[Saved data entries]
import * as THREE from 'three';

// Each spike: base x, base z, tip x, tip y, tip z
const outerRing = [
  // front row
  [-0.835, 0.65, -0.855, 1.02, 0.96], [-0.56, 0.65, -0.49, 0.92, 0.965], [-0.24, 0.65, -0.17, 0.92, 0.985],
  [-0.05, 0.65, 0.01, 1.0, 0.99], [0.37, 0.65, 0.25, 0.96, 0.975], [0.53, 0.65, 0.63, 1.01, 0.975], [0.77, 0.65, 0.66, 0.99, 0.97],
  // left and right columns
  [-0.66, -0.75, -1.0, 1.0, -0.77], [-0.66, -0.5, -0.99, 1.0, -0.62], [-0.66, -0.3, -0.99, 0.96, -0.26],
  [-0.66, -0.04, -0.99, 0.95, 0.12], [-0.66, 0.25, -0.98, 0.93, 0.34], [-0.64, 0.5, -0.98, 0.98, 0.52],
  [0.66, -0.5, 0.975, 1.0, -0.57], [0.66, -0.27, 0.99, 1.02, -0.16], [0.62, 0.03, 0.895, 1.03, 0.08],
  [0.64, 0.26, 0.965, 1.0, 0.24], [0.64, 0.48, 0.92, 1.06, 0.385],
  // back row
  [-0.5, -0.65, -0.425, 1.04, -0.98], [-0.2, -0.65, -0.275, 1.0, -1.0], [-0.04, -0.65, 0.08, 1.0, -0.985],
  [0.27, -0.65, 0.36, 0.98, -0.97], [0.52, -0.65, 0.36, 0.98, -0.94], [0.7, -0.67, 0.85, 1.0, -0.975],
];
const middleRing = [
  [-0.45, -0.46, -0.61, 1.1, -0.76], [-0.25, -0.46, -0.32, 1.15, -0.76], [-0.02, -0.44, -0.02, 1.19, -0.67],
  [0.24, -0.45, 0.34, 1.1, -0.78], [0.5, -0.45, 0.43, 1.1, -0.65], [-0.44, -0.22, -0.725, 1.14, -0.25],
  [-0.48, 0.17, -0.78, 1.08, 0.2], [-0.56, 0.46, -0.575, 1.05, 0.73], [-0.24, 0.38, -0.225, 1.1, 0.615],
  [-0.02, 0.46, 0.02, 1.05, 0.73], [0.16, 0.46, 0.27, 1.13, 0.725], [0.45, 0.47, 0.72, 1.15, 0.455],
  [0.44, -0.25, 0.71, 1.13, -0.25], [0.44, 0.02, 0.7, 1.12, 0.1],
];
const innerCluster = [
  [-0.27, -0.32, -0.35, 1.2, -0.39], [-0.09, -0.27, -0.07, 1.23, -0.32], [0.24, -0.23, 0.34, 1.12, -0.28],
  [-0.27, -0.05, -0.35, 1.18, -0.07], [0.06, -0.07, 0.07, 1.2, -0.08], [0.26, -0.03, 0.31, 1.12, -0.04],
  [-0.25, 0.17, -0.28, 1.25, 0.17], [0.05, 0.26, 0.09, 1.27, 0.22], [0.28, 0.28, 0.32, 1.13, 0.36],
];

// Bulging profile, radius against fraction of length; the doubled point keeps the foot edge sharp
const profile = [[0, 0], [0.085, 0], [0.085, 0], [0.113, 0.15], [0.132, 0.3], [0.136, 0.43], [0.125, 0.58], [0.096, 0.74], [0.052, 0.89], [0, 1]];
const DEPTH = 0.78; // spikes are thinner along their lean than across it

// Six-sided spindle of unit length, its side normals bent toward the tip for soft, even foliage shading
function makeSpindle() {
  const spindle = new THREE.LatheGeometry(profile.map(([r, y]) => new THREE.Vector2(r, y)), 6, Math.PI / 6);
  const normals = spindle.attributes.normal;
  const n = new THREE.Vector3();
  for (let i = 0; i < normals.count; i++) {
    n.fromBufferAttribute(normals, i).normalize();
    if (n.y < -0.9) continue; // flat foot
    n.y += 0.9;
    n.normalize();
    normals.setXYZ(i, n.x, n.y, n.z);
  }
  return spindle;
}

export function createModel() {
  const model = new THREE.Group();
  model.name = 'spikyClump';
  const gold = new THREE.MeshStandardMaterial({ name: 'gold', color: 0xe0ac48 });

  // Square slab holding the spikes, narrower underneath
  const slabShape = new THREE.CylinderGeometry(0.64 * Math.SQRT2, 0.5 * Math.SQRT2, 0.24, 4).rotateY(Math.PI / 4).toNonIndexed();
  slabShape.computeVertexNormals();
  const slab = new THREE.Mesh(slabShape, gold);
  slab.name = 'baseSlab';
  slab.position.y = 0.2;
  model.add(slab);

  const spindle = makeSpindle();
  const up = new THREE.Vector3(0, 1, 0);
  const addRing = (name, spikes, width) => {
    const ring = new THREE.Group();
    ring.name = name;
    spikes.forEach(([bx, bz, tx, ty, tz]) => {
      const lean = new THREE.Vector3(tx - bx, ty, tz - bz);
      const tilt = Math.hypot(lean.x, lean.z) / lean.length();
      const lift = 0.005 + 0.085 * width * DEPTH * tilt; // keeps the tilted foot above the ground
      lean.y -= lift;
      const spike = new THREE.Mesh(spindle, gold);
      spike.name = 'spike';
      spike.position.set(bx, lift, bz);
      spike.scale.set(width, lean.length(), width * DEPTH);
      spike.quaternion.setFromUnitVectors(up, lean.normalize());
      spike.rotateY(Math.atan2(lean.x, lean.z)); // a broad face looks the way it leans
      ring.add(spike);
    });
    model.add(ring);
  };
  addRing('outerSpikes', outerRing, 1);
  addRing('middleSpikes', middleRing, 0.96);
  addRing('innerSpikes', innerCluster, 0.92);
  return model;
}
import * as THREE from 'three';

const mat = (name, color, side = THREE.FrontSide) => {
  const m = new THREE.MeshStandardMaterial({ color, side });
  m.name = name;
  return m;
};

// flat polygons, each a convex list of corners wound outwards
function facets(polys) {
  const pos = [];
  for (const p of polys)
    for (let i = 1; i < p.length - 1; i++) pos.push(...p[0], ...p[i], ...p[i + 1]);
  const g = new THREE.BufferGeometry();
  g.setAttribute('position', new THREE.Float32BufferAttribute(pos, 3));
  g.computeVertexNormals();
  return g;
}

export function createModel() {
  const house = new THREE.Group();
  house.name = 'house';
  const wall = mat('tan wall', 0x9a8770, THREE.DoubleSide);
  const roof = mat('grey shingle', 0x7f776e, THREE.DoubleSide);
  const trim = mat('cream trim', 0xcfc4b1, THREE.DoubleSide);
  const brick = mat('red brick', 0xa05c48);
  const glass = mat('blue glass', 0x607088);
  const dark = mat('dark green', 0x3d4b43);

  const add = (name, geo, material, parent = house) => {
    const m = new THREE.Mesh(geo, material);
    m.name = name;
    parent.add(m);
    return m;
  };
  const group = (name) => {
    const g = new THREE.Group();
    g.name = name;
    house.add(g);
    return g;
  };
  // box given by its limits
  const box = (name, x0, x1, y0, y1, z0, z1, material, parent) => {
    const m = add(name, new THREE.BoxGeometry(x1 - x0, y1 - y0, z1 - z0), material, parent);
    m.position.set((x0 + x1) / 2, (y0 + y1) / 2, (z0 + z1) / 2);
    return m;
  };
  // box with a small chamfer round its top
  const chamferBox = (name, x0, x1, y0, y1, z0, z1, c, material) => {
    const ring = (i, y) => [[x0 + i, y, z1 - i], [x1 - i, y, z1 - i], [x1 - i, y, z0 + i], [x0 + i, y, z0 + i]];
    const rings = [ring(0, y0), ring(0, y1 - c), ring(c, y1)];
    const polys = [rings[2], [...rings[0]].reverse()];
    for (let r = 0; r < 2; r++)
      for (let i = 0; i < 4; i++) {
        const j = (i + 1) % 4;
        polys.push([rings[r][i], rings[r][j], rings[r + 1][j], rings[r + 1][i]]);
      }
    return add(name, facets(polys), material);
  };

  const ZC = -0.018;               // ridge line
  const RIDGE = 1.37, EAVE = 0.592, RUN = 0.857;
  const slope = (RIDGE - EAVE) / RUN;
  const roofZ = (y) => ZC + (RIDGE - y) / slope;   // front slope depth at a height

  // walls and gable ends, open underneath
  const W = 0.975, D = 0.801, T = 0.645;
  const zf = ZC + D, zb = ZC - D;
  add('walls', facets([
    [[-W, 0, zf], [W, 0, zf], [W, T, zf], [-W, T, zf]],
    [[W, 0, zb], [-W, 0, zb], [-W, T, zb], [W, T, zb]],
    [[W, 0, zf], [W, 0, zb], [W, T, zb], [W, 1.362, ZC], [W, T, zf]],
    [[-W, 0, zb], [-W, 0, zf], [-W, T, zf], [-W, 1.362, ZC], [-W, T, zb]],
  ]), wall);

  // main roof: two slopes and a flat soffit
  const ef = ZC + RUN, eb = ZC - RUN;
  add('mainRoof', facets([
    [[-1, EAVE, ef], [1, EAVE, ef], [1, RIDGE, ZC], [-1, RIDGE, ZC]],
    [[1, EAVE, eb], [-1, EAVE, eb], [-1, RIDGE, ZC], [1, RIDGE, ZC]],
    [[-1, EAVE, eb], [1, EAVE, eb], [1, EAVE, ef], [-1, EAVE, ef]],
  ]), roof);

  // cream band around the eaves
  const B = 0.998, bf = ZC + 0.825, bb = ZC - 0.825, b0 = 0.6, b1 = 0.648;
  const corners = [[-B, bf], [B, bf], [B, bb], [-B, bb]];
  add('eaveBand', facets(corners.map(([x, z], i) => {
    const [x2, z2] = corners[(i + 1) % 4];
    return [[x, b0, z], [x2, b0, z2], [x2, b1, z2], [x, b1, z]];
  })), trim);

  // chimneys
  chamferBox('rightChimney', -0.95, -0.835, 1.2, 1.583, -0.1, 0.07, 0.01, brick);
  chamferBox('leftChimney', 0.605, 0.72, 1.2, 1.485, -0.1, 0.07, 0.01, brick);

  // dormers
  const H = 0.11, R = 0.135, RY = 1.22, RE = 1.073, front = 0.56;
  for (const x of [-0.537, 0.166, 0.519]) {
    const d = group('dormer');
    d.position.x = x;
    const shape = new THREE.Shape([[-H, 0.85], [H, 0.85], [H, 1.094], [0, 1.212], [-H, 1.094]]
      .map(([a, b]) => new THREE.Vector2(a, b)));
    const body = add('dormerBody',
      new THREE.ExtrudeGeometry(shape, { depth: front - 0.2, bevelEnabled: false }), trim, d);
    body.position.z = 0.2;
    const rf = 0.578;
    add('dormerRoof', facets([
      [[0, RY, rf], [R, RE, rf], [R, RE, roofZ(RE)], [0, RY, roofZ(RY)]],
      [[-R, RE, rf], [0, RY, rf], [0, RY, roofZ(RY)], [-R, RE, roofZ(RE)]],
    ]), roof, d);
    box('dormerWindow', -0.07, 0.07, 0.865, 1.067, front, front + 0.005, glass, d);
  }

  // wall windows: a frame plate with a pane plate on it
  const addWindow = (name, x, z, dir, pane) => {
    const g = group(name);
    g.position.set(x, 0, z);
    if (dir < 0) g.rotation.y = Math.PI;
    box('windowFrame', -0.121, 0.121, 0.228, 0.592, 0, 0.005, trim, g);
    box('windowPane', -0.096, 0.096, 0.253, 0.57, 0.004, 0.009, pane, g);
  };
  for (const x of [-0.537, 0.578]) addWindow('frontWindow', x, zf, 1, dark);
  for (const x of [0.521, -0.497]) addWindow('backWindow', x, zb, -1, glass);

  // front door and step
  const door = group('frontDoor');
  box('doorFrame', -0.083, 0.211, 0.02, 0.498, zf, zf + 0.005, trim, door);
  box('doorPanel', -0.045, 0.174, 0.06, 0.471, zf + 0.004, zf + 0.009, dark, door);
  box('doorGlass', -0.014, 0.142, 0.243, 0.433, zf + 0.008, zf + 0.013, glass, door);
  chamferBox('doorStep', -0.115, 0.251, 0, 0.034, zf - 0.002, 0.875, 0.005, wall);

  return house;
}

__INSTRUCTIONS TO FOLLOW__:
Starting at the line above that contains "spike.rotateY(Math.atan2(lean.x, lean.z)); //", repeat each line exactly up to and including the line that contains "const ring = (i, y)", and stop there.

__COMPLETED EXERCISE__:
      spike.rotateY(Math.atan2(lean.x, lean.z)); // a broad face looks the way it leans
      ring.add(spike);
    });
    model.add(ring);
  };
  addRing('outerSpikes', outerRing, 1);
  addRing('middleSpikes', middleRing, 0.96);
  addRing('innerSpikes', innerCluster, 0.92);
  return model;
}
import * as THREE from 'three';

const mat = (name, color, side = THREE.FrontSide) => {
  const m = new THREE.MeshStandardMaterial({ color, side });
  m.name = name;
  return m;
};

// flat polygons, each a convex list of corners wound outwards
function facets(polys) {
  const pos = [];
  for (const p of polys)
    for (let i = 1; i < p.length - 1; i++) pos.push(...p[0], ...p[i], ...p[i + 1]);
  const g = new THREE.BufferGeometry();
  g.setAttribute('position', new THREE.Float32BufferAttribute(pos, 3));
  g.computeVertexNormals();
  return g;
}

export function createModel() {
  const house = new THREE.Group();
  house.name = 'house';
  const wall = mat('tan wall', 0x9a8770, THREE.DoubleSide);
  const roof = mat('grey shingle', 0x7f776e, THREE.DoubleSide);
  const trim = mat('cream trim', 0xcfc4b1, THREE.DoubleSide);
  const brick = mat('red brick', 0xa05c48);
  const glass = mat('blue glass', 0x607088);
  const dark = mat('dark green', 0x3d4b43);

  const add = (name, geo, material, parent = house) => {
    const m = new THREE.Mesh(geo, material);
    m.name = name;
    parent.add(m);
    return m;
  };
  const group = (name) => {
    const g = new THREE.Group();
    g.name = name;
    house.add(g);
    return g;
  };
  // box given by its limits
  const box = (name, x0, x1, y0, y1, z0, z1, material, parent) => {
    const m = add(name, new THREE.BoxGeometry(x1 - x0, y1 - y0, z1 - z0), material, parent);
    m.position.set((x0 + x1) / 2, (y0 + y1) / 2, (z0 + z1) / 2);
    return m;
  };
  // box with a small chamfer round its top
  const chamferBox = (name, x0, x1, y0, y1, z0, z1, c, material) => {
    const ring = (i, y) => [[x0 + i, y, z1 - i], [x1 - i, y, z1 - i], [x1 - i, y, z0 + i], [x0 + i, y, z0 + i]];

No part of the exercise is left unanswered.